Fig. 1.

Study design. Questionnaire 1, acceptability of tablets; questionnaire 2, acceptability of granules; questionnaire 3, comparison of tablets and granules.

Fig. 2.

(A) Questionnaire 1: acceptability of tablets. (B) Questionnaire 2: acceptability of granules. (C) Questionnaire 3: comparison of tablets and granules. All the original questionnaires were written in Japanese.
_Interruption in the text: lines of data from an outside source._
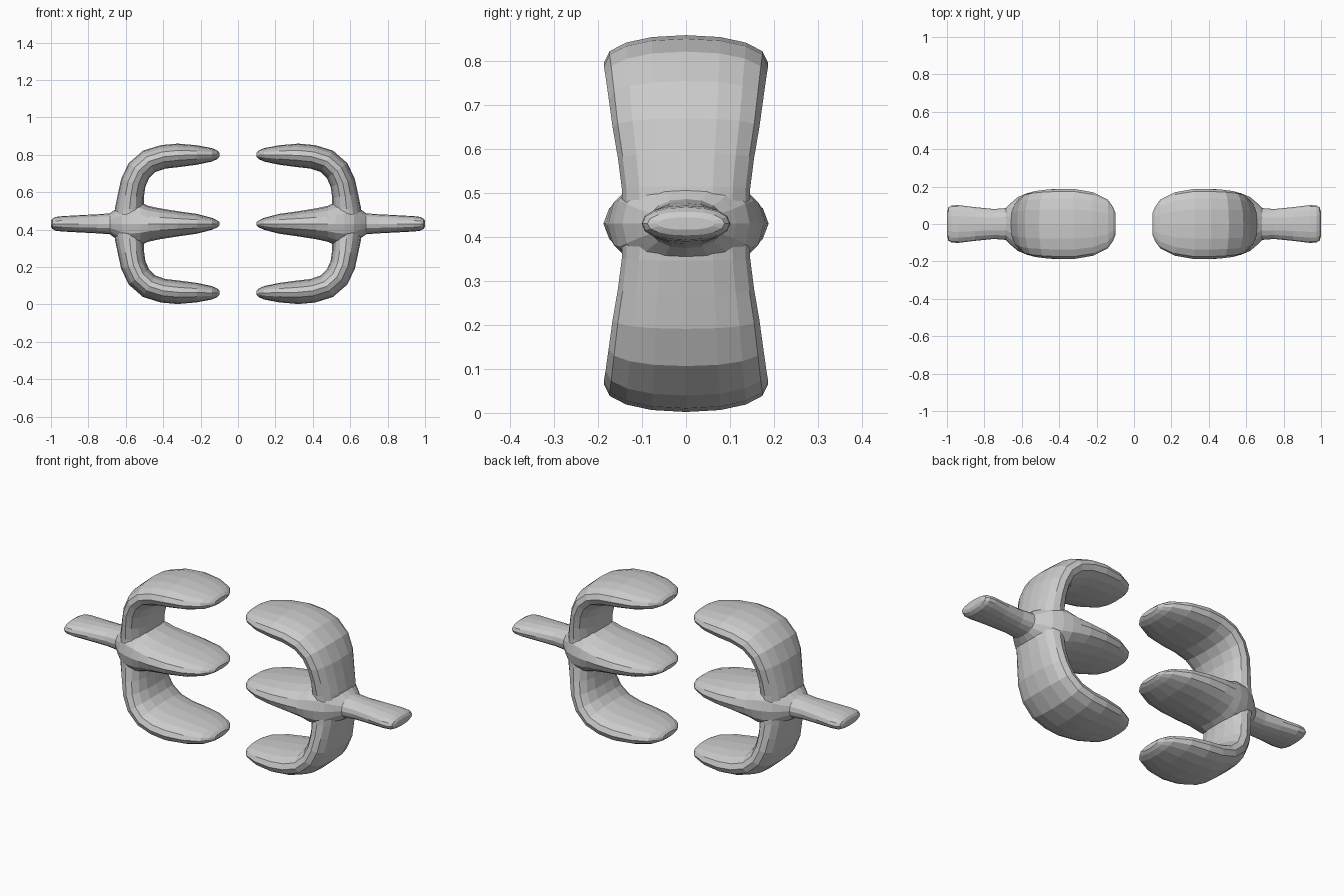
import bpy, bmesh, math
from mathutils import Vector

if "Cube" in bpy.data.objects:
    bpy.data.objects.remove(bpy.data.objects["Cube"])

SIDES = 16
MID_Z = 0.431


def ring_point(a, n=2.2):
    # point on a soft superellipse
    c, s = math.cos(a), math.sin(a)
    return (math.copysign(abs(c) ** (2 / n), c), math.copysign(abs(s) ** (2 / n), s))


def loft(name, sections):
    # sections: (x, z, half width in y, half thickness) along a path in the xz plane
    bm = bmesh.new()
    rings = []
    for i, (x, z, w, t) in enumerate(sections):
        a, b = sections[max(i - 1, 0)], sections[min(i + 1, len(sections) - 1)]
        d = Vector((b[0] - a[0], 0, b[1] - a[1])).normalized()
        nrm = Vector((-d.z, 0, d.x))
        ring = []
        for k in range(SIDES):
            u, v = ring_point(2 * math.pi * k / SIDES)
            ring.append(bm.verts.new(Vector((x, 0, z)) + Vector((0, u * w, 0)) + nrm * v * t))
        rings.append(ring)
    for r0, r1 in zip(rings, rings[1:]):
        for k in range(SIDES):
            j = (k + 1) % SIDES
            bm.faces.new((r0[k], r0[j], r1[j], r1[k]))
    bm.faces.new(rings[0])
    bm.faces.new(rings[-1])
    bmesh.ops.recalc_face_normals(bm, faces=bm.faces)
    me = bpy.data.meshes.new(name)
    bm.to_mesh(me)
    bm.free()
    ob = bpy.data.objects.new(name, me)
    bpy.context.collection.objects.link(ob)
    return ob


# curved outer prongs, upper half then mirrored to the lower half
upper = [
    (0.10, 0.800, 0.060, 0.012), (0.113, 0.800, 0.092, 0.024),
    (0.14, 0.800, 0.130, 0.036), (0.22, 0.799, 0.170, 0.052),
    (0.32, 0.797, 0.187, 0.063), (0.40, 0.789, 0.187, 0.064),
    (0.475, 0.765, 0.183, 0.066), (0.53, 0.715, 0.176, 0.068),
    (0.560, 0.650, 0.167, 0.068), (0.573, 0.580, 0.155, 0.070),
    (0.580, 0.510, 0.146, 0.078),
]
lower = [(x, 2 * MID_Z - z, w, t) for x, z, w, t in reversed(upper)]
clip = loft("pronged_grip", upper + [(0.583, MID_Z, 0.145, 0.083)] + lower)

# middle prong running through into the handle
bar = [
    (0.10, 0.060, 0.010), (0.113, 0.092, 0.020), (0.14, 0.130, 0.032),
    (0.22, 0.170, 0.053), (0.32, 0.187, 0.067), (0.42, 0.188, 0.083),
    (0.48, 0.182, 0.096), (0.52, 0.177, 0.115), (0.57, 0.165, 0.125),
    (0.62, 0.145, 0.108), (0.655, 0.115, 0.078), (0.685, 0.085, 0.056),
    (0.75, 0.080, 0.051), (0.85, 0.090, 0.046), (0.94, 0.101, 0.041),
    (0.975, 0.099, 0.037), (0.993, 0.088, 0.027), (1.00, 0.065, 0.014),
]
handle = loft("handle_and_middle_prong", [(x, MID_Z, w, t) for x, w, t in bar])

# merge the two, then mirror to the other side
bpy.context.view_layer.objects.active = clip
m = clip.modifiers.new("join", "BOOLEAN")
m.operation = "UNION"
m.solver = "EXACT"
m.object = handle
bpy.ops.object.modifier_apply(modifier=m.name)
bpy.data.objects.remove(handle)
mir = clip.modifiers.new("other_side", "MIRROR")
mir.use_axis = (True, False, False)
mir.use_mirror_merge = False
CR, controlled-release.

Fig. 3.

Answers to the questions: (A) “Did you find the tablets/granules difficult to take?” (questionnaires 1 and 2, Q. I; n=33, chi-square test, P=0.0005), and (B) the reasons for the answers (multiple answers allowed). CR, controlled-release.

Fig. 4.

Answers to the question: (A) “Which formulation did you find easier to take?” (questionnaire 3, Q. I; n=33, chi-square test, P=0.004), and (B) the reasons for the answers (multiple answers allowed). CR, controlled-release.

Fig. 5.

Patient adherence rates to tablets and granules (n=33, paired t-test, P=0.139). High adherence, ≥80%; low adherence, <80%.

Fig. 6.

Change of partial Mayo score before and after taking each formulation (no significant change was observed through this study. (A) Tablet (n=33, paired t-test, P=0.478) and (B) granules (n=33, paired t-test, P=0.838).

Fig. 7.

Answers to the question “Which formulation did you feel was more effective?” (questionnaire 3, Q. V; n=33, chi-square test, P=0.753).

Table 1.

Patient Characteristics

Characteristics All (n=33) Group 1 (n=18) Group 2 (n=15) P-valuea
Age (yr) 41±13 40±13 43±13 0.675
Sex (male/female) 15/18 10/8 5/10 0.296
Disease duration (yr) 9±9 7±6 12±11 0.174
Period of tablet (day) 53±10 55±6 52±13 0.342
Period of granules (day) 52±10 52±10 52±9 0.801
Concomitant medications
 Steroids 0 0 0 -
 Thiopurines 11 7 4 0.458
 Anti-TNF-α antibodies 6 3 3 0.804
 Topical medications 5 3 2 0.790
Steroid-dependent 6 3 3 0.804
Steroid-refractory 3 2 1 0.698
Partial Mayo score at enrollment 1.0±1.4 1.2±1.6 0.8±1.1 0.405

Values are presented as mean±SD or number.

a

Group 1 vs. group 2.

TNF, tumor necrosis factor.